Bobby Ruffin Jr. was only 14 when a recruiter from Ashford University called. The Birmingham, Michigan, boy thought he'd clicked on a link promising help finding money for college. It was actually just a lead generator for the for-profit, online school's sales staff.
The clamorous Technicolor buzz of the metropolitan Oz has faded into soft sepia-hued urbanity—minus the steady pulse of cars and cabs, the intermittent howl of sirens, and the background human detritus of panhandlers and homeless people.

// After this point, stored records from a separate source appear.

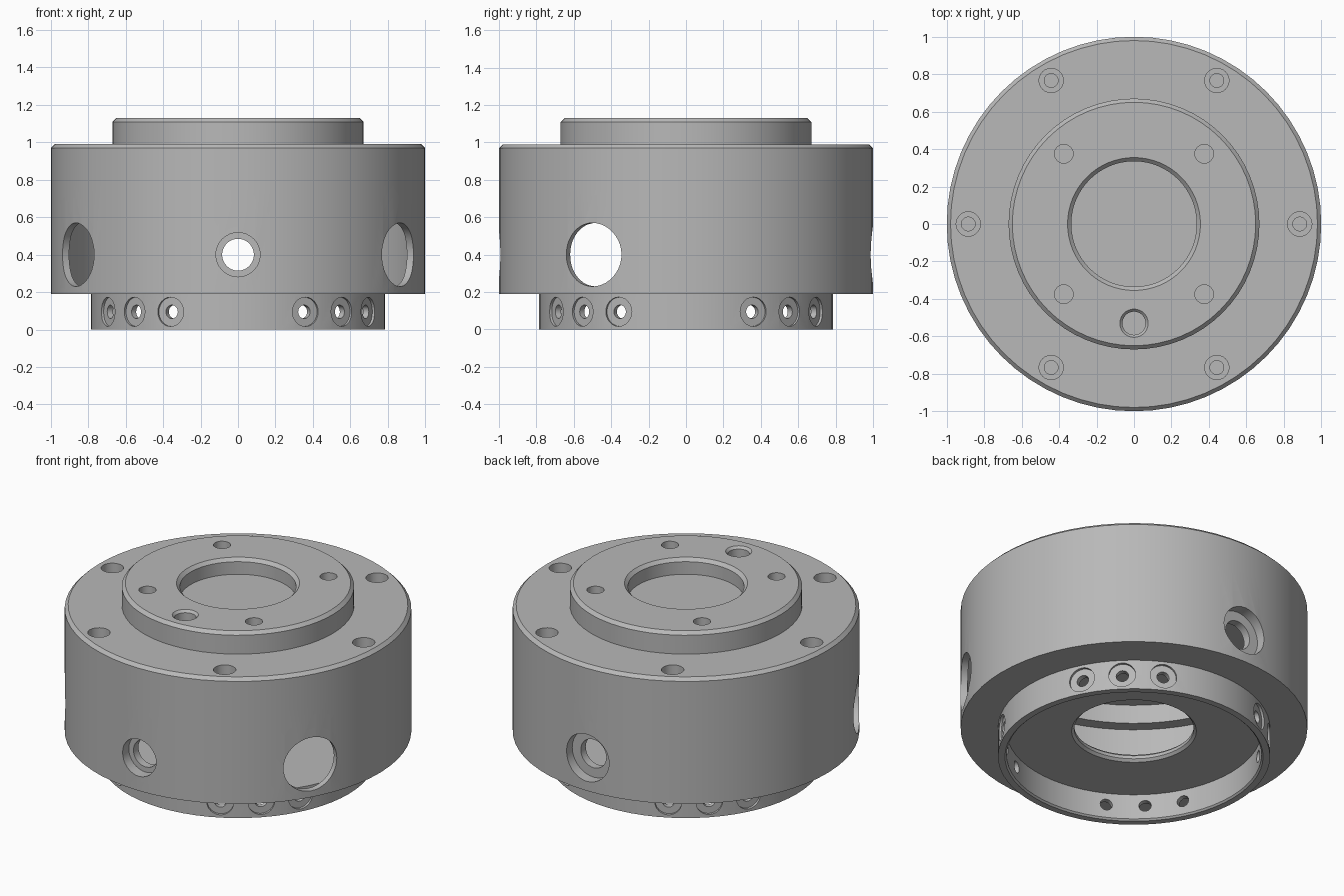
import bpy, bmesh, math
from mathutils import Matrix, Vector

if "Cube" in bpy.data.objects:
    bpy.data.objects.remove(bpy.data.objects["Cube"], do_unlink=True)

# Single machined-metal material
metal = bpy.data.materials.new("satin grey metal")
metal.use_nodes = True
GREY = (0.48, 0.48, 0.48, 1)
metal.diffuse_color = GREY
metal.node_tree.nodes["Principled BSDF"].inputs["Base Color"].default_value = GREY


def lathe(bm, profile, matrix=Matrix(), segments=48):
    """Revolve a closed (radius, height) profile around the local z axis."""
    rings = []
    for r, z in profile:
        count = segments if r > 0 else 1
        rings.append([bm.verts.new(matrix @ Vector((
            r * math.cos(math.tau * i / segments),
            r * math.sin(math.tau * i / segments), z))) for i in range(count)])
    faces = []
    for a, b in zip(rings, rings[1:] + rings[:1]):
        if len(a) == len(b) == 1:
            continue
        for i in range(segments):
            j = (i + 1) % segments
            quad = [a[i % len(a)], a[j % len(a)], b[j % len(b)], b[i % len(b)]]
            faces.append(bm.faces.new(list(dict.fromkeys(quad))))
    bmesh.ops.recalc_face_normals(bm, faces=faces)


def finish(name, bm):
    mesh = bpy.data.meshes.new(name)
    bm.to_mesh(mesh)
    bm.free()
    mesh.materials.append(metal)
    obj = bpy.data.objects.new(name, mesh)
    bpy.context.collection.objects.link(obj)
    return obj


def select(obj):
    bpy.ops.object.select_all(action='DESELECT')
    obj.select_set(True)
    bpy.context.view_layer.objects.active = obj


def smooth(obj):
    select(obj)
    bpy.ops.object.shade_smooth_by_angle(angle=math.radians(30))


def cut(obj, bm):
    cutter = finish(obj.name + "_cutter", bm)
    cutter.hide_render = True
    mod = obj.modifiers.new("holes", 'BOOLEAN')
    mod.operation = 'DIFFERENCE'
    mod.solver = 'EXACT'
    mod.object = cutter
    select(obj)
    bpy.ops.object.modifier_apply(modifier=mod.name)
    bpy.data.objects.remove(cutter, do_unlink=True)


def radial(angle, z):
    """Local z axis pointing outwards at the given azimuth in degrees."""
    return (Matrix.Translation((0, 0, z)) @ Matrix.Rotation(math.radians(angle), 4, 'Z')
            @ Matrix.Rotation(math.pi / 2, 4, 'Y'))


def plug(r, low, high):
    return [(0, low), (r, low), (r, high), (0, high)]


def stepped(r1, r2, low, mid, high):
    return [(0, low), (r1, low), (r1, mid), (r2, mid), (r2, high), (0, high)]


# Upper cap with raised boss, centre recess and locating lip
bm = bmesh.new()
lathe(bm, [(0, .85), (.88, .85), (.88, .73), (.955, .73), (.955, .78), (1, .78),
           (1, .97), (.98, .99), (.67, .99), (.67, 1.11), (.65, 1.13),
           (.355, 1.13), (.335, 1.11), (.335, 1.03), (0, 1.03)], segments=64)
upper_cap = finish("upper_cap", bm)

holes = bmesh.new()
for k in range(6):
    a = math.radians(60 * k)
    lathe(holes, stepped(.037, .065, .88, .93, 1.06),
          Matrix.Translation((.885 * math.cos(a), .885 * math.sin(a), 0)), 24)
for x in (-.375, .375):
    for y in (-.375, .375):
        lathe(holes, plug(.05, 1.0, 1.2), Matrix.Translation((x, y, 0)), 24)
lathe(holes, [(0, 1.0), (.062, 1.0), (.062, 1.115), (.085, 1.14), (0, 1.14)],
      Matrix.Translation((0, -.53, 0)), 32)
cut(upper_cap, holes)
smooth(upper_cap)

# Lower housing: thin wall, floor with centre bore, and bottom ring
bm = bmesh.new()
lathe(bm, [(.36, .17), (.735, .17), (.735, .01), (.745, 0), (.785, 0), (.785, .19),
           (1, .19), (1, .78), (.96, .78), (.96, .205), (.91, .205),
           (.91, .22), (.36, .22), (.345, .205), (.345, .185)], segments=64)
lower_housing = finish("lower_housing", bm)

holes = bmesh.new()
for angle in (-30, 210):
    lathe(holes, plug(.17, .7, 1.1), radial(angle, .4), 40)
lathe(holes, plug(.118, .7, 1.1), radial(-90, .4), 32)
lathe(holes, plug(.15, .7, 1.1), radial(90, .4), 32)
for quarter in range(4):
    for offset in (-17.6, 0, 17.6):
        lathe(holes, stepped(.036, .078, .65, .768, .9),
              radial(45 + 90 * quarter + offset, .095), 24)
cut(lower_housing, holes)
smooth(lower_housing)

# Counterbored seats behind the front and back ports
for name, angle, bore, port in (("front_port_seat", -90, .085, .118),
                                ("back_port_seat", 90, .09, .15)):
    bm = bmesh.new()
    lathe(bm, [(bore, .88), (bore, .93), (port, .93), (port, .965),
               (port + .03, .955), (port + .03, .88)], radial(angle, .4), 32)
    smooth(finish(name, bm))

No, Toto, we aren't in Manhattan anymore, but the burgeoning music mecca just across the East River in Brooklyn, where scenesters, bohemians, and the curious alike are flocking like moths to the nascent flame of Williamsburg's rock scene
A year ago, Citizens for Tax Justice, a Washington, D.C., nonprofit, studied the tax returns of 280 corporations. What it found was a Beltway version of a Mafia protection scheme.
From 2008 to 2010, at least 30 Fortune 500 companies—including PepsiCo, Verizon, Wells Fargo, and DuPont—paid more for lobbyists than they did in taxes. They collectively spent $476 million sucking up to Congress, buying protection for tax breaks, loopholes, and special subsidies.